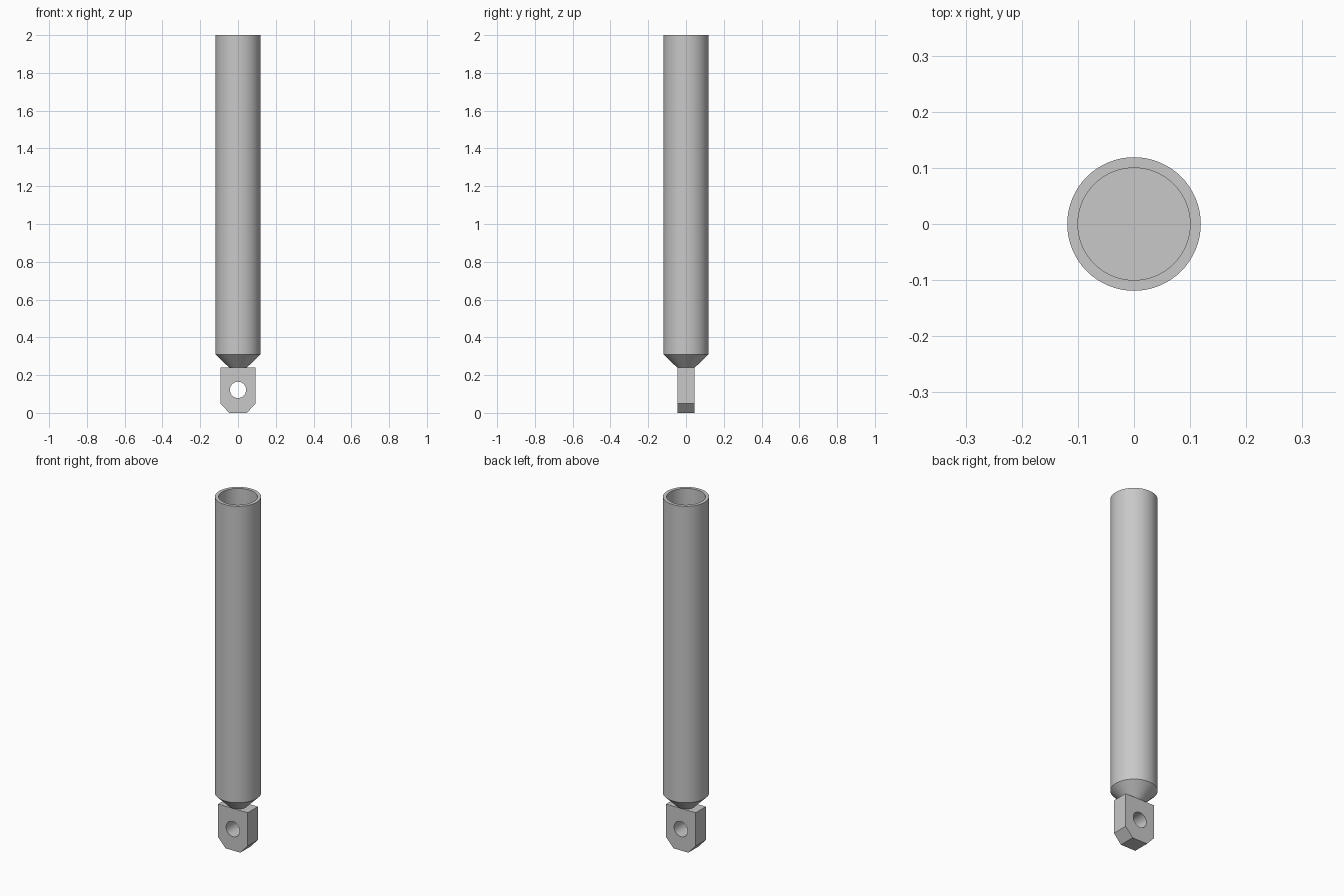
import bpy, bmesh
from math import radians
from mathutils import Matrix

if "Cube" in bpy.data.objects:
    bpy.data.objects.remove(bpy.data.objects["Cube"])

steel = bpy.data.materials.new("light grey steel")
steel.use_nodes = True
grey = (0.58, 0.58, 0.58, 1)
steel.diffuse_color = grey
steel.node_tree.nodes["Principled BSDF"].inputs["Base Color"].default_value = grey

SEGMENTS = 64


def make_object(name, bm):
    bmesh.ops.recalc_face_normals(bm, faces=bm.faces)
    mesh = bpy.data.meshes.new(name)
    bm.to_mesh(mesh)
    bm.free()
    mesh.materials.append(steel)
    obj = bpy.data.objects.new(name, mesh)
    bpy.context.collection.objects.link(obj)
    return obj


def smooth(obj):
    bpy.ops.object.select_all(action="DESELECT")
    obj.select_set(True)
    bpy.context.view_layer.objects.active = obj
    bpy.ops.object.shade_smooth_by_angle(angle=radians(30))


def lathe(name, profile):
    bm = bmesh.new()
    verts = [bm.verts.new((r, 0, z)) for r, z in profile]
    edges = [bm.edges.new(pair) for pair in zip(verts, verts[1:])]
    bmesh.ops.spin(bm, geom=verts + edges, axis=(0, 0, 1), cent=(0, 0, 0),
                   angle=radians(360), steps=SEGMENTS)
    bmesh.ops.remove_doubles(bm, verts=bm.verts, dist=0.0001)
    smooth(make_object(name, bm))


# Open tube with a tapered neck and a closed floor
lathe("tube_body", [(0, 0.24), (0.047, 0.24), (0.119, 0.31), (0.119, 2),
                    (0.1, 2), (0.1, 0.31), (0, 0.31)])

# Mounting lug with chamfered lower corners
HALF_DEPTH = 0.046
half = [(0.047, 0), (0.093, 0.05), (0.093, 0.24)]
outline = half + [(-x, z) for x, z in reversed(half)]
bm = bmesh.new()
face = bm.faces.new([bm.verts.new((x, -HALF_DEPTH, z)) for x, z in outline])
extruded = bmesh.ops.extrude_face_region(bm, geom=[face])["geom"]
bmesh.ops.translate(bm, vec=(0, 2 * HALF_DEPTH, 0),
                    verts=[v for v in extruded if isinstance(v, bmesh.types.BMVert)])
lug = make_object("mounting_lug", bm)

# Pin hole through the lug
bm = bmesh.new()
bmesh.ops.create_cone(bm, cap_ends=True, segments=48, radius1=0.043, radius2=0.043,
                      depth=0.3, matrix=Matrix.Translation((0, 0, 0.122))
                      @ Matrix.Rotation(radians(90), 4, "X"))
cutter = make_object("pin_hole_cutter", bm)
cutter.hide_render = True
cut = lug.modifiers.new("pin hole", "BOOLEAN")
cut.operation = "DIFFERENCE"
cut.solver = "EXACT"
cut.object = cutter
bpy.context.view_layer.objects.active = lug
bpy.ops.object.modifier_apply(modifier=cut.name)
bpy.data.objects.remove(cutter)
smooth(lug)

*****

__Work item__. A word-for-word copy of the records above is needed, pictures excluded.

__Result of this exercise__.
import bpy, bmesh
from math import radians
from mathutils import Matrix

if "Cube" in bpy.data.objects:
    bpy.data.objects.remove(bpy.data.objects["Cube"])

steel = bpy.data.materials.new("light grey steel")
steel.use_nodes = True
grey = (0.58, 0.58, 0.58, 1)
steel.diffuse_color = grey
steel.node_tree.nodes["Principled BSDF"].inputs["Base Color"].default_value = grey

SEGMENTS = 64


def make_object(name, bm):
    bmesh.ops.recalc_face_normals(bm, faces=bm.faces)
    mesh = bpy.data.meshes.new(name)
    bm.to_mesh(mesh)
    bm.free()
    mesh.materials.append(steel)
    obj = bpy.data.objects.new(name, mesh)
    bpy.context.collection.objects.link(obj)
    return obj


def smooth(obj):
    bpy.ops.object.select_all(action="DESELECT")
    obj.select_set(True)
    bpy.context.view_layer.objects.active = obj
    bpy.ops.object.shade_smooth_by_angle(angle=radians(30))


def lathe(name, profile):
    bm = bmesh.new()
    verts = [bm.verts.new((r, 0, z)) for r, z in profile]
    edges = [bm.edges.new(pair) for pair in zip(verts, verts[1:])]
    bmesh.ops.spin(bm, geom=verts + edges, axis=(0, 0, 1), cent=(0, 0, 0),
                   angle=radians(360), steps=SEGMENTS)
    bmesh.ops.remove_doubles(bm, verts=bm.verts, dist=0.0001)
    smooth(make_object(name, bm))


# Open tube with a tapered neck and a closed floor
lathe("tube_body", [(0, 0.24), (0.047, 0.24), (0.119, 0.31), (0.119, 2),
                    (0.1, 2), (0.1, 0.31), (0, 0.31)])

# Mounting lug with chamfered lower corners
HALF_DEPTH = 0.046
half = [(0.047, 0), (0.093, 0.05), (0.093, 0.24)]
outline = half + [(-x, z) for x, z in reversed(half)]
bm = bmesh.new()
face = bm.faces.new([bm.verts.new((x, -HALF_DEPTH, z)) for x, z in outline])
extruded = bmesh.ops.extrude_face_region(bm, geom=[face])["geom"]
bmesh.ops.translate(bm, vec=(0, 2 * HALF_DEPTH, 0),
                    verts=[v for v in extruded if isinstance(v, bmesh.types.BMVert)])
lug = make_object("mounting_lug", bm)

# Pin hole through the lug
bm = bmesh.new()
bmesh.ops.create_cone(bm, cap_ends=True, segments=48, radius1=0.043, radius2=0.043,
                      depth=0.3, matrix=Matrix.Translation((0, 0, 0.122))
                      @ Matrix.Rotation(radians(90), 4, "X"))
cutter = make_object("pin_hole_cutter", bm)
cutter.hide_render = True
cut = lug.modifiers.new("pin hole", "BOOLEAN")
cut.operation = "DIFFERENCE"
cut.solver = "EXACT"
cut.object = cutter
bpy.context.view_layer.objects.active = lug
bpy.ops.object.modifier_apply(modifier=cut.name)
bpy.data.objects.remove(cutter)
smooth(lug)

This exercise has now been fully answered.